There is a lot of information available about protecting yourself from identity theft. However, if you ever have had your identity stolen, there is unfortunately not enough support and resources available. With technology and artificial intelligence growing leaps and bounds, that also means more sophisticated hackers and scams are out there as well.
Recently my daughter lost her driver’s license. She was out with a group of friends and she took it out to show proof of age and that was the last time she recalled seeing it. A driver’s licence contains just about all of your personal information and it was disheartening to hear it was stolen. We immediately set a plan in place to notify relevant parties as soon as possible. What became evidently clear in the days following is that there is really very little you can do to protect yourself when your ID is stolen or lost.
Here’s where we reported the lost card.
The first stop was to Service Ontario to report the license as lost/stolen and get a replacement. A replacement fee of $35.75 was charged. Meanwhile, she received a temporary paper licence. An interesting note is that your date of birth is actually incorporated into your driver’s licence number, rendering it unique to the driver. This is the reason why it stays with you for your lifetime and even if reported stolen, it does not change. There is a machine-readable barcode on the back of the licence that contains your personal information, which when swiped will indicate that the card was lost or stolen. Not sure how this really helps protect the owner, as I can’t ever recall who actually uses a card reader on driver’s licences.
She filed a police report online for theft under $5,000. Nothing ever came of it. She never received any other notification other than an automated email with a case number. However, TransUnion did ask whether a police report was filed and if so, requested the case number. The TransUnion staff said that there is a different process in place if you have a case number vs not having reported it to the police.
In Canada, there are 2 credit bureaus, Equifax and TransUnion that should be notified immediately. Both placed an identity/fraud alert on her account. In Ontario, an identity alert requires lenders to call you before extending credit. It was impressive that both call centres picked up the call immediately. Both companies offer additional identity theft products for a monthly fee. The cost for these products can add up, but if your identity has been compromised, this may be something to consider. I had also wanted to put a freeze on her accounts as this would prevent anyone from accessing her account for the purpose of opening credit in her name. However, this option is only available in Quebec.

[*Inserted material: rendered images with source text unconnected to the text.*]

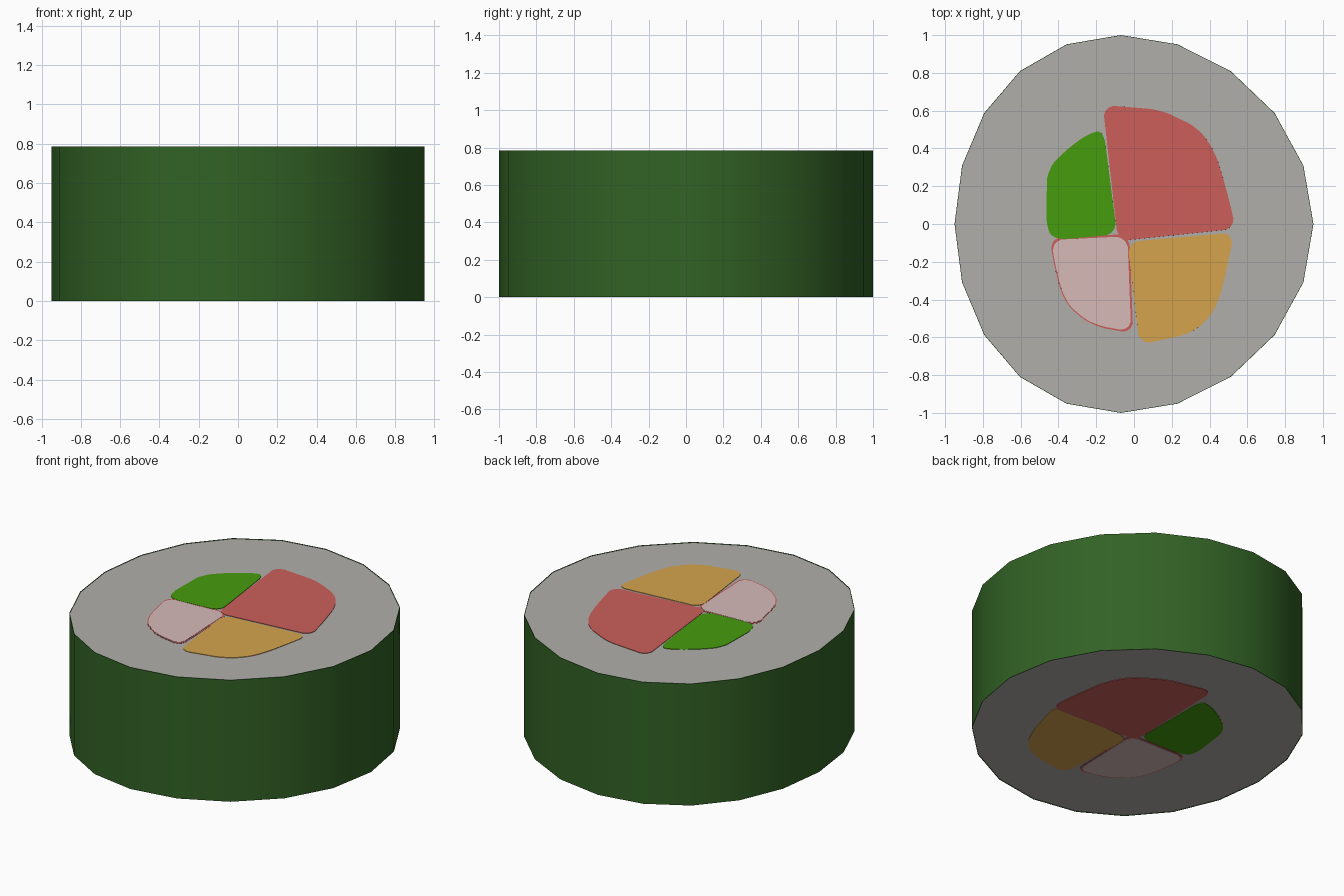
import bpy, bmesh, math
from mathutils import Vector, Matrix

if "Cube" in bpy.data.objects:
    bpy.data.objects.remove(bpy.data.objects["Cube"])

H = 0.785
SIDES = 20


def lin(c):
    return ((c / 255 + 0.055) / 1.055) ** 2.4


def material(name, *rgb):
    m = bpy.data.materials.new(name)
    m.diffuse_color = (*map(lin, rgb), 1)
    m.use_nodes = True
    m.node_tree.nodes["Principled BSDF"].inputs["Base Color"].default_value = m.diffuse_color
    return m


seaweed_mat = material("seaweed green", 50, 98, 37)
rice_mat = material("rice grey", 177, 175, 170)
red_mat = material("fish red", 204, 95, 91)
green_mat = material("cucumber green", 70, 156, 13)
yellow_mat = material("egg yellow", 213, 163, 77)
pink_mat = material("crab pink", 215, 186, 185)


def finish(bm, name, mat):
    bmesh.ops.recalc_face_normals(bm, faces=bm.faces)
    me = bpy.data.meshes.new(name)
    bm.to_mesh(me)
    bm.free()
    me.materials.append(mat)
    ob = bpy.data.objects.new(name, me)
    bpy.context.collection.objects.link(ob)
    bpy.ops.object.select_all(action='DESELECT')
    ob.select_set(True)
    bpy.context.view_layer.objects.active = ob
    bpy.ops.object.shade_smooth_by_angle(angle=math.radians(30))


def ring(bm, pts, z):
    return [bm.verts.new((p[0], p[1], z)) for p in pts]


def bridge(bm, a, b):
    for i in range(len(a)):
        j = (i + 1) % len(a)
        bm.faces.new((a[i], a[j], b[j], b[i]))


def loft(name, bottom, top, inset, mat):
    """Closed prism between two matching outlines."""
    bm = bmesh.new()
    a, b = ring(bm, bottom, inset), ring(bm, top, H - inset)
    bridge(bm, a, b)
    bm.faces.new(a)
    bm.faces.new(b)
    finish(bm, name, mat)


def oval(s):
    """Slightly lopsided oval of the roll."""
    angles = [math.tau * i / SIDES for i in range(SIDES)]
    return [(s * (0.95 * math.cos(t) - 0.07 * math.sin(t) ** 2), s * math.sin(t)) for t in angles]


def rounded(pts, cut):
    """Cut every corner once, near the corner."""
    out = []
    for i, p in enumerate(pts):
        for q in (pts[i - 1], pts[(i + 1) % len(pts)]):
            d = q - p
            out.append(p + d * min(cut / d.length, 0.3))
    return out


def filling(name, pts, deg, mat, inset=0, scale=1):
    """Filling running through the roll, its lower end turned about the middle."""
    pts = [Vector(p) for p in pts]
    mid = sum(pts, Vector((0, 0))) / len(pts)
    pts = [mid + (p - mid) * scale for p in pts]
    top = rounded(rounded(pts, 0.04), 0.015)
    pivot = Vector((-0.05, -0.08))
    turn = Matrix.Rotation(math.radians(deg), 2)
    loft(name, [pivot + turn @ (p - pivot) for p in top], top, inset, mat)


# Seaweed wrap: thin open tube
bm = bmesh.new()
outer, inner = oval(1), oval(0.997)
rings = [ring(bm, outer, 0), ring(bm, outer, H), ring(bm, inner, H), ring(bm, inner, 0)]
for k in range(4):
    bridge(bm, rings[k - 1], rings[k])
finish(bm, "seaweed_wrap", seaweed_mat)

# Rice core
loft("rice", inner, inner, 0.003, rice_mat)

# Fillings
filling("red_fish", [(-.165, .63), (.14, .605), (.34, .51), (.43, .38), (.49, .18),
                     (.54, -.025), (-.085, -.09)], -8, red_mat)
filling("egg", [(-.035, -.095), (.53, -.045), (.49, -.24), (.455, -.39), (.4, -.5),
                (.3, -.58), (.03, -.64)], -4, yellow_mat)
filling("cucumber", [(-.16, .49), (-.22, .49), (-.34, .41), (-.46, .29), (-.465, -.02),
                     (-.42, -.085), (-.09, -.055)], -7, green_mat)
crab = [(-.44, -.085), (-.035, -.065), (-.015, -.57), (-.205, -.535), (-.3, -.475),
        (-.37, -.395), (-.41, -.25)]
filling("crab_stick", crab, -4, pink_mat)
filling("crab_stick_skin", crab, -4, red_mat, inset=0.0015, scale=1.045)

An alert was also placed at her bank. Her financial advisor suggested that she provide the new expiry date on her driver’s licence so that it would stand out should someone try to use her licence at the branch as a form of identification.
Her credit card company failed to see how losing her licence links to her credit card, but at her request, a flag was placed on her account. Interestingly enough, a few weeks later, her credit card was compromised. She has no idea from where, but luckily because of the flag, she was alerted.
Needless to say It was all a bit stressful but overall a valuable learning opportunity for my daughter.